We are kinda moving in the same direction, but atm we do not publish files for each version that will be rendered. One reason for this is the lack of automatic cleanup.
A publish is meant to be like a checkpoint, a fixed state that you can load later, and won’t change.
This is usually for downstream use, e.g. by other departments. That is why you want a unique file, which will not be touched anymore.
It warrants an entire separate discussion how to handle the versioning of files. For instance, do publishes follow the version line of scenes, or have their own? There are arguments for both.
One of the tradeoffs is exactly accumulating a lot of data on disk, vs. having guaranteed fixed points in the work process.
Shotgun’s default implementation would register those published files as dependencies even though they aren’t actually needed to rebuild your render output.
But the point is that they were needed to produce the render, not that you need them to view it.
I’ve just made sure that we don’t create duplicate published files as I see no need for that, only one file can live in that location on disk, dependencies upstream and downstream are added as we go.
I’m probably missing some points.

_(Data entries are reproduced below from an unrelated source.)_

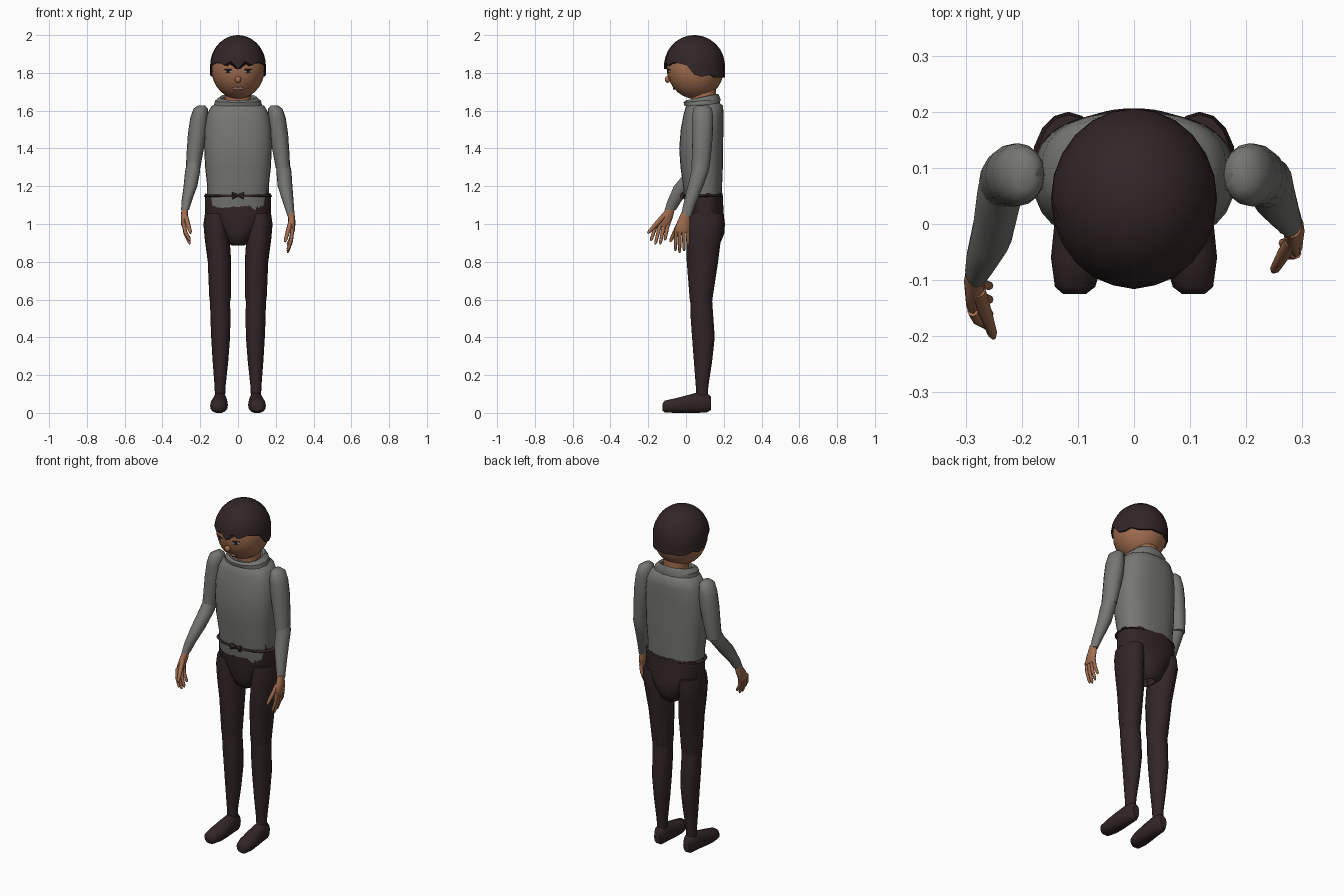
import bpy, bmesh, math
from mathutils import Vector


def material(name, rgb):
    m = bpy.data.materials.new(name)
    m.diffuse_color = (*rgb, 1)
    return m


SHIRT = material("grey_cloth", (0.18, 0.18, 0.17))
DARK = material("dark_brown", (0.032, 0.019, 0.02))
SKIN = material("skin", (0.36, 0.155, 0.078))
LIP = material("lips", (0.27, 0.14, 0.11))
WHITE = material("eye_white", (0.32, 0.28, 0.25))
BLACK = material("pupil", (0.01, 0.008, 0.008))


def finish(name, bm, mat, angle=50):
    bmesh.ops.recalc_face_normals(bm, faces=bm.faces)
    me = bpy.data.meshes.new(name)
    bm.to_mesh(me)
    bm.free()
    me.materials.append(mat)
    ob = bpy.data.objects.new(name, me)
    bpy.context.collection.objects.link(ob)
    bpy.ops.object.select_all(action='DESELECT')
    ob.select_set(True)
    bpy.context.view_layer.objects.active = ob
    bpy.ops.object.shade_smooth_by_angle(angle=math.radians(angle))
    return ob


def skin_rings(name, rings, mat, caps=True, angle=50):
    """Bridge equal-length rings of points."""
    bm = bmesh.new()
    vs = [[bm.verts.new(p) for p in r] for r in rings]
    n = len(vs[0])
    for a, b in zip(vs, vs[1:]):
        for i in range(n):
            j = (i + 1) % n
            bm.faces.new((a[i], a[j], b[j], b[i]))
    if caps:
        bm.faces.new(vs[0])
        bm.faces.new(vs[-1])
    return finish(name, bm, mat, angle)


def oval(cx, cy, cz, ra, rb, seg=16, power=2.0, axis='z'):
    pts = []
    for i in range(seg):
        t = 2 * math.pi * i / seg
        c, s = math.cos(t), math.sin(t)
        u = ra * math.copysign(abs(c) ** (2 / power), c)
        v = rb * math.copysign(abs(s) ** (2 / power), s)
        pts.append((cx + u, cy + v, cz) if axis == 'z' else (cx + u, cy, max(0, cz + v)))
    return pts


def loft(name, rows, mat, seg=16, power=2.0, axis='z', caps=True, angle=50):
    return skin_rings(name, [oval(*r, seg, power, axis) for r in rows], mat, caps, angle)


def tube(name, pts, radii, mat, seg=8):
    """Round tube along a short path."""
    pts = [Vector(p) for p in pts]
    d = (pts[-1] - pts[0]).normalized()
    u = d.cross(Vector((1, 0, 0))).normalized()
    v = d.cross(u)
    return skin_rings(name, [[p + r * (u * math.cos(2 * math.pi * i / seg) + v * math.sin(2 * math.pi * i / seg))
                              for i in range(seg)] for p, r in zip(pts, radii)], mat)


def ball(name, c, r, mat, rot=0, seg=20, rings=14):
    bm = bmesh.new()
    bmesh.ops.create_uvsphere(bm, u_segments=seg, v_segments=rings, radius=1)
    for v in bm.verts:
        x, y, z = v.co.x * r[0], v.co.y * r[1], v.co.z * r[2]
        v.co = (c[0] + x * math.cos(rot) - y * math.sin(rot),
                c[1] + x * math.sin(rot) + y * math.cos(rot), c[2] + z)
    return finish(name, bm, mat)


def lerp(table, x):
    for (a, p), (b, q) in zip(table, table[1:]):
        if a <= x <= b:
            return p + (q - p) * (x - a) / (b - a)
    return table[0][1] if x < table[0][0] else table[-1][1]


# head and neck
ball("head", (0, 0.05, 1.83), (0.143, 0.153, 0.168), SKIN)
loft("neck", [(0, .095, 1.60, .07, .065), (0, .09, 1.74, .07, .07)], SKIN)

# hair cap with a ragged hairline, front to back
line = [1.82, 1.86, 1.84, 1.855, 1.85, 1.84, 1.79, 1.78, 1.79, 1.775, 1.775, 1.78, 1.775]
hair = []
for k in range(-1, 9):
    ring = []
    for i in range(24):
        a = 2 * math.pi * i / 24
        z0 = line[min(i, 24 - i)]
        low = math.asin((z0 - 1.838) / 0.162)
        phi = low + (math.radians(88) - low) * max(k, 0) / 8
        r = math.cos(max(phi, 0)) * (0.93 if k < 0 else 1)
        ring.append((0.148 * r * math.sin(a), 0.045 - 0.161 * r * math.cos(a), 1.838 + 0.162 * math.sin(phi)))
    hair.append(ring)
skin_rings("hair", hair, DARK)

# face
def on_face(name, x, z, rx, rz, mat, lift=0.0):
    y = 0.05 - 0.153 * math.sqrt(1 - (x / .143) ** 2 - ((z - 1.83) / .168) ** 2)
    rot = math.atan2(x / .143 ** 2, -(y - .05) / .153 ** 2)
    ball(name, (x, y - lift, z), (rx, 0.0045, rz), mat, rot, 12, 8)


for s in (-1, 1):
    on_face("eye", s * .052, 1.808, .021, .009, WHITE)
    on_face("pupil", s * .052, 1.808, .009, .009, BLACK, .002)
    on_face("eyelid", s * .052, 1.817, .023, .004, DARK, .001)
on_face("mouth", 0, 1.718, .032, .009, LIP)
ball("nose", (0, -.098, 1.765), (.017, .014, .018), SKIN, 0, 10, 8)

# torso, running down inside the trousers
loft("shirt", [(0, .095, 1.00, .14, .08), (0, .092, 1.10, .163, .096), (0, .088, 1.20, .163, .103),
               (0, .083, 1.30, .174, .112), (0, .08, 1.40, .179, .116), (0, .085, 1.50, .178, .113),
               (0, .093, 1.58, .165, .106), (0, .098, 1.625, .14, .098), (0, .1, 1.645, .09, .075)],
     SHIRT, 28, 2.5)

# folded collar, higher at the back
collar = []
for z, rx, ry, tilt in [(1.625, .128, .095, 0), (1.652, .122, .10, .08), (1.672, .098, .088, .2),
                        (1.665, .084, .075, .2), (1.63, .075, .07, 0)]:
    collar.append([(x, y, zz + tilt * (y - .085)) for x, y, zz in oval(0, .085, z, rx, ry, 14, 2.2)])
skin_rings("collar", collar, SHIRT, False, 35)

# trousers seat with an uneven top edge and one open corner
edge = [(-.18, 1.14), (-.15, 1.15), (-.12, 1.205), (-.075, 1.145), (-.03, 1.13), (.02, 1.13),
        (.10, 1.065), (.112, 1.2), (.15, 1.2), (.16, 1.16), (.18, 1.14)]
seat = [oval(*r, 56, 2.3) for r in [(0, .105, .885, .03, .05), (0, .105, .905, .065, .08), (0, .107, .95, .088, .096),
                                    (0, .105, 1.0, .13, .101), (0, .1, 1.05, .176, .1)]]
top = []
for i, (x, y, z) in enumerate(oval(0, .095, 0, .174, .099, 56, 2.3)):
    top.append((x, y, lerp(edge, x) if y < .07 else 1.155 + .01 * math.sin(i * .9)))
seat += [top, [(x * .95, .095 + (y - .095) * .95, z - .004) for x, y, z in top]]
skin_rings("trouser_seat", seat, DARK, False, 40)

# belt and bow
loft("belt", [(0, .09, 1.142, .172, .103), (0, .09, 1.148, .183, .106), (0, .09, 1.156, .172, .103)],
     DARK, 28, 2.3)
for s in (-1, 1):
    tube("belt_bow", [(s * .003, -.016, 1.152), (s * .03, -.014, 1.15)], [.008, .02], DARK, 6)

for s in (-1, 1):
    # legs
    loft("thigh", [(s * .095, .08, .585, .053, .058), (s * .095, .08, .61, .057, .061), (s * .098, .087, .80, .062, .083),
                   (s * .11, .093, .92, .066, .092), (s * .117, .1, 1.0, .066, .1), (s * .117, .1, 1.055, .058, .095)],
         DARK)
    loft("shin", [(s * .095, .085, .09, .027, .031), (s * .095, .085, .14, .029, .033), (s * .093, .09, .27, .041, .048),
                  (s * .092, .092, .40, .05, .06), (s * .093, .085, .50, .053, .06), (s * .095, .08, .60, .053, .058)],
         DARK)
    # feet, lofted from toe to heel
    loft("shoe", [(s * .106, -.125, .03, .02, .018), (s * .105, -.112, .034, .036, .032), (s * .101, -.06, .038, .047, .039),
                  (s * .098, 0, .046, .044, .047), (s * .096, .06, .054, .037, .055), (s * .095, .11, .054, .034, .053),
                  (s * .095, .133, .05, .02, .035)], DARK, 14, 2.3, 'y')
    # upper arms
    loft("upper_arm", [(s * .193, .088, 1.628, .018, .028), (s * .198, .088, 1.61, .038, .05), (s * .206, .088, 1.56, .047, .056),
                       (s * .215, .087, 1.48, .05, .056), (s * .228, .083, 1.38, .044, .051),
                       (s * .238, .076, 1.295, .038, .047)], SHIRT)

# forearms: each side is bent differently
loft("forearm_straight", [(.237, .08, 1.325, .035, .043), (.243, .074, 1.28, .04, .046), (.249, .05, 1.20, .039, .041),
                          (.267, .02, 1.11, .028, .033), (.281, 0, 1.04, .019, .027)], SHIRT)
loft("forearm_bent", [(-.234, .078, 1.335, .034, .043), (-.24, .052, 1.28, .04, .05), (-.252, -.012, 1.20, .036, .052),
                      (-.272, -.062, 1.12, .027, .037), (-.28, -.083, 1.075, .021, .03)], SHIRT)

# hands: palm, four fanned fingers and a thumb
def hand(wrist, palm, tips, thumb, inward):
    w, p = Vector(wrist), Vector(palm)
    m = (w + p) / 2
    loft("palm", [(*w, .017, .022), (*m, .019, .034), (*p, .014, .041), (p.x, p.y, p.z - .012, .008, .036)],
         SKIN, 12)
    for k, (y, z) in enumerate(tips):
        a = p + Vector((0, -.03 + .02 * k, .008))
        tip = Vector((p.x + inward, y, z))
        mid = a.lerp(tip, .5) - Vector((inward * .25, 0, 0))
        tube("finger", [a, mid, a.lerp(tip, .9), tip], [.0105, .0095, .008, .004], SKIN)
    t = Vector(thumb)
    b = m + Vector((inward * .2, -.018, 0))
    tube("thumb", [b, b.lerp(t, .5), b.lerp(t, .9), t], [.014, .012, .009, .004], SKIN)


hand((.282, -.003, 1.06), (.288, -.022, .965), [(-.056, .858), (-.034, .847), (-.01, .857), (.012, .885)],
     (.248, -.085, .905), -.025)
hand((-.281, -.08, 1.085), (-.287, -.125, .995), [(-.186, .912), (-.163, .893), (-.137, .893), (-.112, .915)],
     (-.25, -.203, .95), .032)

The default publish plugins do check if there are conflicting publishes (and maybe do not let you publish unless you raise the version number, don’t remember).
It makes sense to update an existing publish, if you want to prevent a lot of data on disk.
This does invalidate other artifacts (e.g. Versions) that depended on that publish, since it might not represent the same state anymore. In practice it might not matter, though.